Some years ago, San Francisco architect John Maniscalco came across one of those opportunities that demand a certain stamina: an aging two-story house was available for a relative bargain price but required lengthy negotiations with the city’s historic-preservation board in order to overhaul. But its location—directly bordering the national parklands of the Presidio—was ideal for his family’s vision of “a country house in the city,” as he describes it. Indeed, the resulting 5,400-square-foot residence emphasizes connection to the outdoors to a degree that would be notable even in a rural setting.
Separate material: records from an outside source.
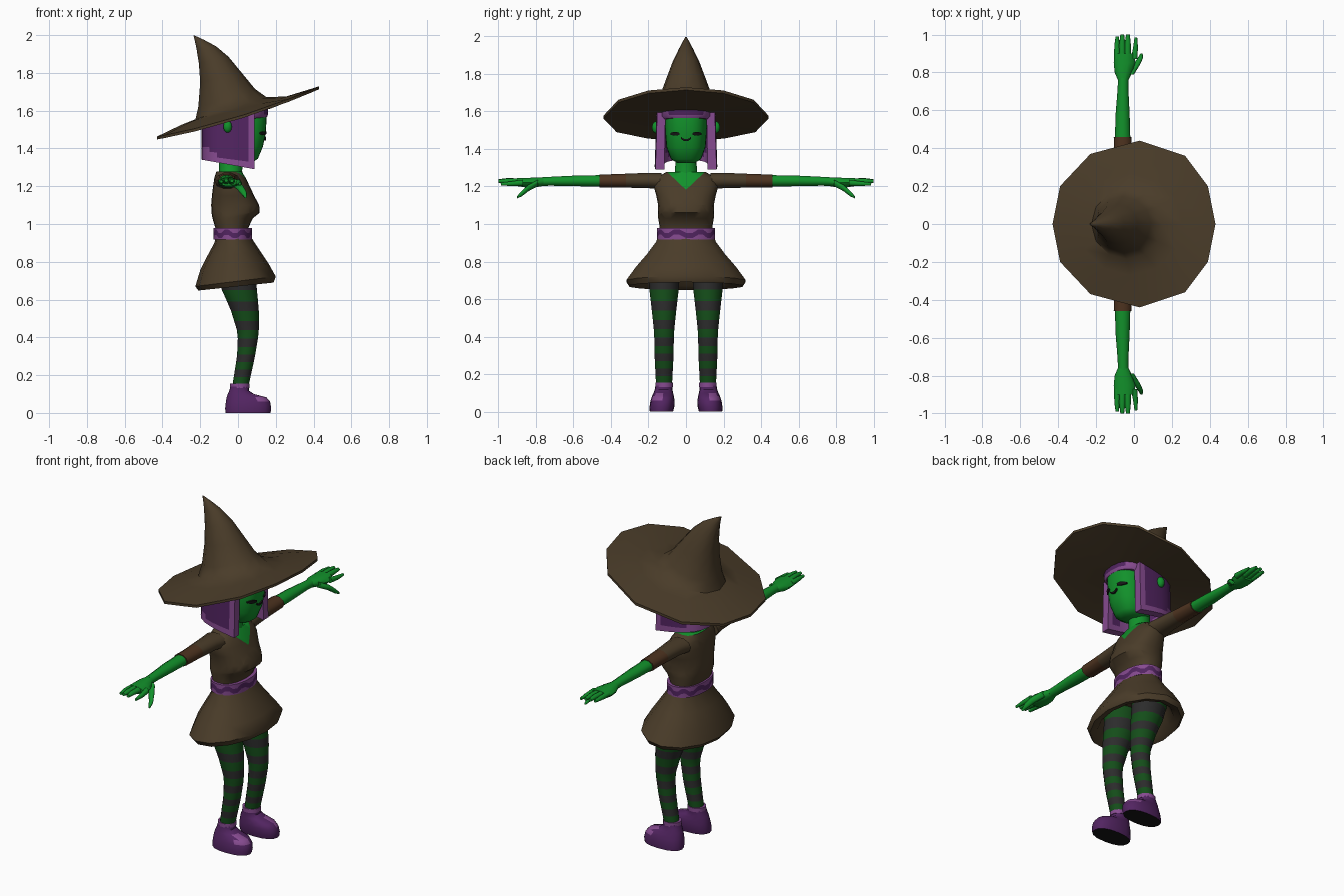
import bpy, bmesh, math
from mathutils import Vector

if "Cube" in bpy.data.objects:
    bpy.data.objects.remove(bpy.data.objects["Cube"])


def material(name, rgb):
    m = bpy.data.materials.new(name)
    m.diffuse_color = (*rgb, 1)
    m.use_nodes = True
    m.node_tree.nodes["Principled BSDF"].inputs["Base Color"].default_value = m.diffuse_color
    return m


SKIN = material("green_skin", (0.006, 0.285, 0.024))
BROWN = material("brown_cloth", (0.068, 0.045, 0.022))
SLEEVE = material("red_brown_cuff", (0.075, 0.033, 0.014))
PURPLE = material("dark_purple", (0.085, 0.018, 0.12))
LILAC = material("light_purple", (0.24, 0.07, 0.28))
MOSS = material("stocking_green", (0.007, 0.075, 0.01))
GREY = material("stocking_grey", (0.025, 0.025, 0.025))
BLACK = material("black", (0.008, 0.008, 0.008))


def make(name, bm, mats, rule=None, angle=40):
    """Finish a bmesh as an object; rule(face, centre) returns a material index."""
    bmesh.ops.recalc_face_normals(bm, faces=bm.faces)
    if rule:
        for f in bm.faces:
            f.material_index = rule(f, f.calc_center_median())
    me = bpy.data.meshes.new(name)
    bm.to_mesh(me)
    bm.free()
    ob = bpy.data.objects.new(name, me)
    bpy.context.collection.objects.link(ob)
    for m in mats:
        me.materials.append(m)
    bpy.ops.object.select_all(action='DESELECT')
    ob.select_set(True)
    bpy.context.view_layer.objects.active = ob
    bpy.ops.object.shade_smooth_by_angle(angle=math.radians(angle))
    return ob


def loft(rings):
    """Skin a list of equal point loops and cap both ends."""
    bm = bmesh.new()
    rows = [[bm.verts.new(p) for p in r] for r in rings]
    n = len(rows[0])
    for a, b in zip(rows, rows[1:]):
        for i in range(n):
            j = (i + 1) % n
            bm.faces.new((a[i], a[j], b[j], b[i]))
    bm.faces.new(rows[0])
    bm.faces.new(rows[-1])
    return bm


def power(v, p):
    return math.copysign(abs(v) ** p, v)


def ring(x0, z0, x1, z1, ry, n=16, cy=0, p=1):
    """Oval loop spanning (x0,z0)-(x1,z1) in side profile, half width ry."""
    pts = []
    for i in range(n):
        a = math.tau * i / n
        c, s = power(round(math.cos(a), 6), p), power(round(math.sin(a), 6), p)
        pts.append(((x0 + x1) / 2 + c * (x1 - x0) / 2, cy + s * ry, (z0 + z1) / 2 + c * (z1 - z0) / 2))
    return pts


def ring_y(x, y, z, rx, rz, n=10):
    return [(x + rx * math.cos(math.tau * i / n), y, z + rz * math.sin(math.tau * i / n)) for i in range(n)]


# Hat: underside, twelve-sided brim edge, bent cone
half = [(.43, 0), (.39, .2), (.27, .36), (.03, .44), (-.23, .37), (-.39, .2), (-.43, 0)]
edge = half + [(x, -y) for x, y in reversed(half[1:-1])]
brim = [[(x, y, z + .31 * x + .15 * x * x) for x, y in edge] for z in (1.553, 1.568)]
cone = [(-.3, 1.525, .26, 1.675, .27), (-.225, 1.555, .15, 1.672, .185), (-.21, 1.62, .09, 1.715, .145),
        (-.2, 1.75, .02, 1.8, .105), (-.207, 1.85, -.05, 1.885, .07), (-.22, 1.93, -.115, 1.94, .037),
        (-.23, 1.975, -.18, 1.975, .016), (-.236, 1.998, -.228, 1.997, .003)]
under = ring(-.2, 1.535, .17, 1.61, .17, 12)
make("hat", loft([under] + brim + [ring(*c, 12) for c in cone]), [BROWN], angle=50)

# Head and neck
head = [(.0, .075, 1.325, .045), (-.07, .105, 1.345, .08), (-.11, .132, 1.41, .104),
        (-.127, .147, 1.48, .11), (-.13, .152, 1.57, .112), (-.12, .145, 1.61, .105)]
make("head", loft([ring(a, z, b, z, w, 28, 0, .8) for a, b, z, w in head]), [SKIN], angle=60)
make("neck", loft([ring(-.105, 1.24, .03, 1.24, .08), ring(-.1, 1.28, .022, 1.28, .058),
                   ring(-.1, 1.4, .03, 1.4, .055)]), [SKIN])


# Eyes and mouth: thin strips that follow the face
def face_strip(name, cy, hw, low, high):
    grid = []
    for i in range(9):
        t = i / 4 - 1
        y = cy + hw * t
        col = []
        for z in (low(t), high(t)):
            front = .147 + (z - 1.48) * .19
            col.append(.01 + (front - .01) * (1 - (abs(y) / .11) ** 2.5) ** .4)
        grid.append([(col[0] - .002, y, low(t)), (col[0] + .007, y, low(t)),
                     (col[1] + .007, y, high(t)), (col[1] - .002, y, high(t))])
    make(name, loft(grid), [BLACK])


for s, side in ((1, "left"), (-1, "right")):
    face_strip(side + "_eye", s * .058, .024, lambda t: 1.471 + .005 * t * t, lambda t: 1.491 - .006 * t * t)
face_strip("mouth", 0, .026, lambda t: 1.441 + .012 * t * t, lambda t: 1.452 + .011 * t * t)

# Hair: thick shell open at the front, light strands along the rim
path = [(.088, .163), (.055, .165), (.0, .167), (-.06, .165), (-.11, .155), (-.15, .135), (-.178, .1), (-.19, .05), (-.192, 0)]
path += [(x, -y) for x, y in reversed(path[:-1])]
strand = [9, .06, .03, .09, .025, .05, .02, .07]
sections = []
for i, (x, y) in enumerate(path):
    bottom, top = 1.306 - .18 * x, 1.59 + .25 * x
    ix, iy = (x if x > .05 else x * .85), y * .71
    outer = [(x, y * (1 - .06 * k / 9), bottom + (top - bottom) * k / 9) for k in range(10)]
    inner = [(ix, iy * (1 - .06 * k / 9), q[2]) for k, q in enumerate(outer)]
    sections.append(outer + inner[::-1])


def hair_rule(f, c):
    if c.x > .058:
        return 1
    length = strand[int(abs(c.x) * 37 + 1) % 8]
    return int(c.z < 1.306 - .18 * c.x + min(length, .1))


make("hair", loft(sections), [PURPLE, LILAC], hair_rule)
fringe = [(1.566, .153, .128), (1.582, .16, .14), (1.625, .16, .145)]
make("fringe", loft([ring(-.13, z - .03, x, z, w, 20, 0, .8) for z, x, w in fringe]), [PURPLE, LILAC],
     lambda f, c: int(c.z < 1.575 and c.x > 0 or abs(c.y) > .1))

# Torso with a V neckline cut into the cloth
body = [(-.11, .05, .93, .14), (-.12, .055, .98, .14), (-.135, .078, 1.03, .148), (-.14, .115, 1.06, .15),
        (-.142, .112, 1.1, .148), (-.138, .085, 1.15, .158), (-.132, .062, 1.2, .172),
        (-.125, .04, 1.245, .16), (-.115, .02, 1.277, .105)]
bm = loft([ring(a, z, b, z, w, 24, 0, .85) for a, b, z, w in body])
for s in (1, -1):
    bmesh.ops.bisect_plane(bm, geom=bm.verts[:] + bm.edges[:] + bm.faces[:], dist=1e-5,
                           plane_co=(0, 0, 1.182), plane_no=Vector((0, -.95 * s, 1)).normalized())
make("bodice", bm, [BROWN, SKIN],
     lambda f, c: int((c.x > -.03 and c.z > 1.182 + .95 * abs(c.y)) or c.z > 1.276), 50)

# Belt with a dark zigzag
rows = []
for k, z in enumerate((.918, .934, .962, .98)):
    r = ring(-.13, z, .075, z, .155, 32, 0, .9)
    rows.append([(x, y, q + ((.009 if i // 2 % 2 else -.009) if k in (1, 2) else 0))
                 for i, (x, y, q) in enumerate(r)])
make("belt", loft(rows), [LILAC, PURPLE], lambda f, c: int(.936 < c.z < .96 and len(f.verts) == 4))

# Skirt with a rolled hem and hollow underside
skirt = [(-.115, .945, .062, .945, .145), (-.125, .9, .085, .905, .165), (-.16, .835, .125, .845, .212),
         (-.2, .755, .165, .785, .272), (-.226, .67, .2, .722, .326), (-.21, .648, .188, .69, .308),
         (-.17, .67, .15, .7, .26), (-.13, .79, .1, .8, .19)]
make("skirt", loft([ring(*r, 14) for r in skirt]), [BROWN], angle=50)

leg = [(.8, -.13, .09, .085), (.65, -.085, .1, .08), (.55, -.04, .11, .068), (.42, 0, .11, .054),
       (.3, -.005, .09, .052), (.13, -.032, .053, .043)]
stripes = [.8, .72, .65, .59, .54, .487, .44, .395, .35, .31, .27, .23, .19, .13]


def leg_at(z):
    for a, b in zip(leg, leg[1:]):
        if z >= b[0]:
            t = (a[0] - z) / (a[0] - b[0])
            return [u + (v - u) * t for u, v in zip(a[1:], b[1:])]


def stripe_rule(f, c):
    k = sum(c.z < z for z in stripes)
    return k % 2


shoe = [(-.066, .172, 0, .062), (-.068, .176, .025, .066), (-.064, .17, .06, .064), (-.06, .15, .083, .058),
        (-.054, .085, .1, .052), (-.046, .058, .118, .047), (-.04, .058, .14, .046)]
arm = [(-.055, .13, 1.228, .07, .045), (-.055, .2, 1.232, .058, .043), (-.057, .32, 1.231, .05, .039),
       (-.058, .4, 1.23, .047, .037), (-.06, .46, 1.23, .047, .036)]
forearm = [(-.06, .44, 1.23, .041, .032), (-.06, .58, 1.23, .037, .03), (-.058, .72, 1.228, .028, .025),
           (-.057, .77, 1.226, .028, .024)]
palm = [(-.057, .76, 1.226, .028, .024), (-.056, .8, 1.222, .046, .027), (-.05, .85, 1.22, .057, .027),
        (-.052, .9, 1.223, .053, .022)]
fingers = {"index": [(-.0, .87, 1.22, .017, .017), (.008, .93, 1.215, .013, .013), (.01, .985, 1.213, .007, .008)],
           "middle": [(-.035, .88, 1.225, .019, .018), (-.033, .95, 1.23, .016, .014), (-.032, 1.0, 1.228, .01, .009)],
           "ring": [(-.062, .88, 1.225, .019, .018), (-.062, .95, 1.232, .016, .014), (-.062, 1.0, 1.23, .01, .009)],
           "little": [(-.088, .87, 1.222, .017, .017), (-.09, .94, 1.226, .014, .013), (-.088, .99, 1.225, .009, .008)],
           "thumb": [(-.02, .79, 1.218, .02, .018), (.012, .84, 1.192, .019, .018),
                     (.033, .875, 1.162, .014, .015), (.04, .9, 1.143, .006, .007)]}

for s, side in ((1, "left"), (-1, "right")):
    # Striped stockings
    rings = []
    for z in stripes:
        a, b, w = leg_at(z)
        rings.append(ring(a, z, b, z, w, 14, s * .117))
    make(side + "_stocking", loft(rings), [GREY, MOSS], stripe_rule, 60)

    # Shoes with dark soles, light toe patch and cuff
    make(side + "_shoe", loft([ring(a, z, b, z, w, 16, s * (.131 - .1 * z), .85) for a, b, z, w in shoe]),
         [PURPLE, LILAC, BLACK], lambda f, c: 2 if c.z < .001 else int(c.x > .1 and .07 < c.z < .095 and c.y * s > .13))
    make(side + "_shoe_cuff", loft([ring(-.043, z, .062, z, .049, 14, s * .116) for z in (.132, .155)]), [LILAC])

    # Sleeves, arms and hands
    def limb(name, data, mats, rule=None):
        make(side + name, loft([ring_y(x, s * y, z, a, b) for x, y, z, a, b in data]), mats, rule, 60)

    limb("_sleeve", arm, [BROWN, SLEEVE], lambda f, c: int(abs(c.y) > .33))
    limb("_forearm", forearm, [SKIN])
    limb("_palm", palm, [SKIN])
    for name, data in fingers.items():
        limb("_" + name + "_finger", data, [SKIN])

    # Ears poking through the hair
    bm = bmesh.new()
    bmesh.ops.create_uvsphere(bm, u_segments=10, v_segments=6, radius=1)
    for v in bm.verts:
        v.co = (v.co.x * .024 - .055, v.co.y * .022 + s * .16, v.co.z * .032 + 1.515)
    make(side + "_ear", bm, [SKIN], angle=60)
To take advantage of the expansive views, the architect flipped the floor plan, putting the bedrooms on the ground floor and moving the common spaces up to the second level. The kitchen, which functions as both the light core and the spatial core of the house, opens to the sky above with its 24-by-12-foot glass ceiling. A 17-foot-long kitchen island, with a prep sink at one end and casual seating for six at the other, defines the space. A separate counter with a large sink and double dishwasher overlooks the rear garden, providing an intimate view of lush greenery.